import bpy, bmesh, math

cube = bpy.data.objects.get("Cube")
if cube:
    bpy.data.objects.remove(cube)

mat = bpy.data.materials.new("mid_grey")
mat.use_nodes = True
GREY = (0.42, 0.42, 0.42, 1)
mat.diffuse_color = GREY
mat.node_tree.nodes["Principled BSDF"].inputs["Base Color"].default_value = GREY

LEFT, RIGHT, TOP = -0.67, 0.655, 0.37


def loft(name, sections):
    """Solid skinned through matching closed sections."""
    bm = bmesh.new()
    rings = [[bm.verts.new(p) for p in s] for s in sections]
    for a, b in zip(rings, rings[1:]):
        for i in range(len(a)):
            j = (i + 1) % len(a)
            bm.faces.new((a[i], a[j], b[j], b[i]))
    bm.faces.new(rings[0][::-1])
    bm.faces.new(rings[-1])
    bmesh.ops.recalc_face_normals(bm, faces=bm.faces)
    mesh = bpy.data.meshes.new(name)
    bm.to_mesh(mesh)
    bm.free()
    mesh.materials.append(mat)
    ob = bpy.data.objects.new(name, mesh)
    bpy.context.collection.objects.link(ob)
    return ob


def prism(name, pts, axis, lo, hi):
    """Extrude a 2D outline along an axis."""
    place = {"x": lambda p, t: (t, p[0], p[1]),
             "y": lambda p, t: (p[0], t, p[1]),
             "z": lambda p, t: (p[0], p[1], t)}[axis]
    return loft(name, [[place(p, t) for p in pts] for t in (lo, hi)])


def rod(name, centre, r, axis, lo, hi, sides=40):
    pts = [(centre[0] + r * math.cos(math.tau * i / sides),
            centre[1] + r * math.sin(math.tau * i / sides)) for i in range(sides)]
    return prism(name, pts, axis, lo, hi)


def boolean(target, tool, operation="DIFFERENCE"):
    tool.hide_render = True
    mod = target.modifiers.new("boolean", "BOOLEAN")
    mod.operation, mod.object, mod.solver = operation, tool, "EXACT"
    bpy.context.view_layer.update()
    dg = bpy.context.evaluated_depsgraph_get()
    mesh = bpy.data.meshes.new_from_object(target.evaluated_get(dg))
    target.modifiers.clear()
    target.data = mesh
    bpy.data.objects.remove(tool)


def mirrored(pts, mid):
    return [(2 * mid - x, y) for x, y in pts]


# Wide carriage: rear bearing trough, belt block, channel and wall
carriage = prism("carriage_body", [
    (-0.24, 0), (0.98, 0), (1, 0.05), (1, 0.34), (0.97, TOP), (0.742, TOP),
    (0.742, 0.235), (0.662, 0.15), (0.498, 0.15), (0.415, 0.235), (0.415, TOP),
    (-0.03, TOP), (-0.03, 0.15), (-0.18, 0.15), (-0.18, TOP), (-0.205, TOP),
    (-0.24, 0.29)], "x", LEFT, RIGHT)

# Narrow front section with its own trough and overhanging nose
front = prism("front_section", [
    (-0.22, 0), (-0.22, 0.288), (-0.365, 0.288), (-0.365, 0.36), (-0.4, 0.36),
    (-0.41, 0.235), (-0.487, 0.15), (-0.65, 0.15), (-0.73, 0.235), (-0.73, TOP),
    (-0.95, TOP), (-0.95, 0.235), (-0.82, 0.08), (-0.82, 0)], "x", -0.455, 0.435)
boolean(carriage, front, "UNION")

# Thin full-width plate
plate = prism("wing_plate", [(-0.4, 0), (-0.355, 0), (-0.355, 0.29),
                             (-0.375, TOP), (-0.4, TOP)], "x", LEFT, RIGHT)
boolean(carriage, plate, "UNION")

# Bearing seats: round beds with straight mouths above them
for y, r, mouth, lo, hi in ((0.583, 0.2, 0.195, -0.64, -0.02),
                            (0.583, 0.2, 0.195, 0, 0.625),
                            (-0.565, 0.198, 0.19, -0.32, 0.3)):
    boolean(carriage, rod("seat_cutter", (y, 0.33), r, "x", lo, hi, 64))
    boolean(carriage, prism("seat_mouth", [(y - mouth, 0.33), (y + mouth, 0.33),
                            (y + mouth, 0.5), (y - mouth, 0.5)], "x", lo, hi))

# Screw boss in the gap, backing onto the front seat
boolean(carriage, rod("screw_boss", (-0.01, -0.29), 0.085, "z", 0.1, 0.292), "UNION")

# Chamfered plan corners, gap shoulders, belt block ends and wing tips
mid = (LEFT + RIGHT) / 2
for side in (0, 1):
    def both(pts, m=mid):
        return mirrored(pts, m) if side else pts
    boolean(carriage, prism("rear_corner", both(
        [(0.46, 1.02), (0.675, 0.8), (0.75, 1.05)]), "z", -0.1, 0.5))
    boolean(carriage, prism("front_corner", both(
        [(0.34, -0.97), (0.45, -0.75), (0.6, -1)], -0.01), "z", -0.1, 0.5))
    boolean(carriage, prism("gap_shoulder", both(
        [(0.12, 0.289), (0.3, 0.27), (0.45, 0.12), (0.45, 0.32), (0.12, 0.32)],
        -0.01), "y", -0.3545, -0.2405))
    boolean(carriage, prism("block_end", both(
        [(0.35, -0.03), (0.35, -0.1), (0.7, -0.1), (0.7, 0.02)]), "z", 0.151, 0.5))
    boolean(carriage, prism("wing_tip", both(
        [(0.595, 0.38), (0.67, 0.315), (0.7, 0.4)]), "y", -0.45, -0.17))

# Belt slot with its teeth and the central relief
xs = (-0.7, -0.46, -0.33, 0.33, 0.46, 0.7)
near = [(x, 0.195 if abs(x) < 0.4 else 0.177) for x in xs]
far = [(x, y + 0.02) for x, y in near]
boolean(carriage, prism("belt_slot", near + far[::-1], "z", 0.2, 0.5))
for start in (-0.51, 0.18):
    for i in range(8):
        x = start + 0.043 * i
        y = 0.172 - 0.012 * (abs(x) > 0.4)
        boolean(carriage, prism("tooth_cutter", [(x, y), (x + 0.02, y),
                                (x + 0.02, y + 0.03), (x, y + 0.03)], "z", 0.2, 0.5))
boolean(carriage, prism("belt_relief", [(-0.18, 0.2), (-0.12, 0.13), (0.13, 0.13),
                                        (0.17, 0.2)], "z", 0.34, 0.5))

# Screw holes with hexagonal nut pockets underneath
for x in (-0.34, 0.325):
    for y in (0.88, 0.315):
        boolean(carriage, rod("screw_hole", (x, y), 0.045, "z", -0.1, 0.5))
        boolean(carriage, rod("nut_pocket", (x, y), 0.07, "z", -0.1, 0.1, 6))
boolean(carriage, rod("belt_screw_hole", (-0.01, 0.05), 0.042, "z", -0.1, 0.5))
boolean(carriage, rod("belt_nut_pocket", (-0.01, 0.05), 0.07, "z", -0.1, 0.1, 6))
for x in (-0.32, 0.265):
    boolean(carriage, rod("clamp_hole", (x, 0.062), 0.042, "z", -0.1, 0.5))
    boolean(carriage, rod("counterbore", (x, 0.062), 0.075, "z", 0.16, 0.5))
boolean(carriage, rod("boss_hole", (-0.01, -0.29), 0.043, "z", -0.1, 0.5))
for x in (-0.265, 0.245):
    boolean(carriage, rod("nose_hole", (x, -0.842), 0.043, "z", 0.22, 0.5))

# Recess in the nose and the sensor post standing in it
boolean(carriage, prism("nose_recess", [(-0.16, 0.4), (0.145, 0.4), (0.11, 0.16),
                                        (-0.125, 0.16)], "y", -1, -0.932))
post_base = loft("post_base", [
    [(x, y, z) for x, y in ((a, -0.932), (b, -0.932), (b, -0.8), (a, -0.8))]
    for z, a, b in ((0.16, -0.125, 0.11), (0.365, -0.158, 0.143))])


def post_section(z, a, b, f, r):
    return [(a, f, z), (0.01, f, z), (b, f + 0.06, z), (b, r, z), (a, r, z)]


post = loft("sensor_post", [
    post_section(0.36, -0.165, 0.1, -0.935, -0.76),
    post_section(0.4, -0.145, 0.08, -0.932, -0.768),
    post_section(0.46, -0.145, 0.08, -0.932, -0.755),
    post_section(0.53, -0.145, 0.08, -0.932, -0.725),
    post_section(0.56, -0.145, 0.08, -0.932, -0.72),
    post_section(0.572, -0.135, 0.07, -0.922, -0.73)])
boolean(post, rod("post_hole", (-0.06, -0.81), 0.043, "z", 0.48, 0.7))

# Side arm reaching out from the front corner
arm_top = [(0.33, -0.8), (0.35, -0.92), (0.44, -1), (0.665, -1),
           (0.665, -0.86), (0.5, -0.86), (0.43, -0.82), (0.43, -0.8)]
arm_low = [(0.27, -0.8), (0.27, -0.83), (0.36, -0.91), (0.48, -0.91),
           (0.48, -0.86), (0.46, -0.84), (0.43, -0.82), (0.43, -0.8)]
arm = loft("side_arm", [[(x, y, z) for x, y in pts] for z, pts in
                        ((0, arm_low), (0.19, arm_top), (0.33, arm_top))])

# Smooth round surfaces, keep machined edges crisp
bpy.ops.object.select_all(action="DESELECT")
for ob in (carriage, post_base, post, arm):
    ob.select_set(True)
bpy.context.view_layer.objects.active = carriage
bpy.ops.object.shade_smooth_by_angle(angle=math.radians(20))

========

The lines sought are those in the data above that include the string "with"; copy each one.

# Narrow front section with its own trough and overhanging nose
# Bearing seats: round beds with straight mouths above them
# Belt slot with its teeth and the central relief
# Screw holes with hexagonal nut pockets underneath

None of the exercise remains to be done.